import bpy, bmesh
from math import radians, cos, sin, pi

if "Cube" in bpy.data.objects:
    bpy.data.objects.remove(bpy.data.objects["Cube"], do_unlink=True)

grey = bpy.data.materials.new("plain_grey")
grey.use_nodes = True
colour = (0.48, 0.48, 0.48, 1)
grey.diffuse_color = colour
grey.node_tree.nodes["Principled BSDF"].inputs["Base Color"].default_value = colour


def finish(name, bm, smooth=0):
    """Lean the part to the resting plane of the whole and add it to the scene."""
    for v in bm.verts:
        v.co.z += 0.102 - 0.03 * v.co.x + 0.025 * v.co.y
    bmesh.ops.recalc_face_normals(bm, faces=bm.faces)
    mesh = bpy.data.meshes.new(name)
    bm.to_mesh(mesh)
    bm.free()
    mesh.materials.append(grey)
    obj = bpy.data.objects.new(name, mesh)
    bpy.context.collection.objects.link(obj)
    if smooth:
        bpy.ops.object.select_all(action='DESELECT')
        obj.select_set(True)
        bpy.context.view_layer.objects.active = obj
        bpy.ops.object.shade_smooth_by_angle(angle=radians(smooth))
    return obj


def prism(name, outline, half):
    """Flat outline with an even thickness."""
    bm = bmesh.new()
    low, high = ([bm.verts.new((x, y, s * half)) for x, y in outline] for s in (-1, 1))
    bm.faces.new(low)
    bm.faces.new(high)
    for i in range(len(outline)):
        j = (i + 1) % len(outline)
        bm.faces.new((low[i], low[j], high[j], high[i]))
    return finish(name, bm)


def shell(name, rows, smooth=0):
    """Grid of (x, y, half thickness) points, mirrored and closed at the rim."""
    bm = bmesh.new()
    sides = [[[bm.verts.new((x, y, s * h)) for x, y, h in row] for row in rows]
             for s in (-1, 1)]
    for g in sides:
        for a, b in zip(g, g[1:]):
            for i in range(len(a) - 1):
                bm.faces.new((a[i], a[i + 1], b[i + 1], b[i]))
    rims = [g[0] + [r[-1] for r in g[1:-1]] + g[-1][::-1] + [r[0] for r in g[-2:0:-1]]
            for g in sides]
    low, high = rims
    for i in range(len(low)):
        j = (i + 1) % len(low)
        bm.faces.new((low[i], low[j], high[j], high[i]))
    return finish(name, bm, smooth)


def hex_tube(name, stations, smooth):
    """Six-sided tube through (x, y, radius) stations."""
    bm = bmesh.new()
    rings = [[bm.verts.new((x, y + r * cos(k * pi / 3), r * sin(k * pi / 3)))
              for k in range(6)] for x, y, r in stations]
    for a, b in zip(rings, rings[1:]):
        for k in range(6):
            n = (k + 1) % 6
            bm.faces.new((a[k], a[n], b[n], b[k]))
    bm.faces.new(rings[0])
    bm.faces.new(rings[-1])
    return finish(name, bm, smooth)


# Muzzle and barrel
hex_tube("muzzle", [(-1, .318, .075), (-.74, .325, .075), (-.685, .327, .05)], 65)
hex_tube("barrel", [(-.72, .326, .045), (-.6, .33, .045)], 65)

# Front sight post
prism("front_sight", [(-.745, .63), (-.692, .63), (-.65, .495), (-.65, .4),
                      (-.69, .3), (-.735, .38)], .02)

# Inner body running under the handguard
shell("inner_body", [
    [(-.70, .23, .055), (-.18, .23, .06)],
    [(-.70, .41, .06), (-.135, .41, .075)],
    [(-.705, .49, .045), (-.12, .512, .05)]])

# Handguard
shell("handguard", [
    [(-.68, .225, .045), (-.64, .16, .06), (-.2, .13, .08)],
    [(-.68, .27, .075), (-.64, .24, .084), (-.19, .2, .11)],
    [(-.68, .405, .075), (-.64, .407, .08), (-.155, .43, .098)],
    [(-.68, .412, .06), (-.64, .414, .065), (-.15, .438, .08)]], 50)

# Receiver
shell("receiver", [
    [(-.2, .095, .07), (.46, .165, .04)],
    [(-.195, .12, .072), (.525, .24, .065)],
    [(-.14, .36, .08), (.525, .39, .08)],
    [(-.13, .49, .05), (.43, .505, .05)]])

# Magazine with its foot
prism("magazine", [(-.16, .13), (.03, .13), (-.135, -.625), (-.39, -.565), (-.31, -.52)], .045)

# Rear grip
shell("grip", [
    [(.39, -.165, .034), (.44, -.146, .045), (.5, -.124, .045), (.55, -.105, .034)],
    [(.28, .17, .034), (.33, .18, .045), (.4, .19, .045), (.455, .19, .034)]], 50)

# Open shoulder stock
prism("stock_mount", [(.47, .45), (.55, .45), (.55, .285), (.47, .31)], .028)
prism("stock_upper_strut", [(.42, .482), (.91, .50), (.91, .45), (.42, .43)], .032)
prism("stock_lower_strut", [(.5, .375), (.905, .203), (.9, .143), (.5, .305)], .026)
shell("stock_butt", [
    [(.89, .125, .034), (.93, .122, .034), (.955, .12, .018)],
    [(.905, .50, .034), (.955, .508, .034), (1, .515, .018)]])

:::

**Work instructions:** Lines of the data above that include the string "range" must each be copied.

**Finished exercise:**
    for i in range(len(outline)):
            for i in range(len(a) - 1):
    for i in range(len(low)):
              for k in range(6)] for x, y, r in stations]
        for k in range(6):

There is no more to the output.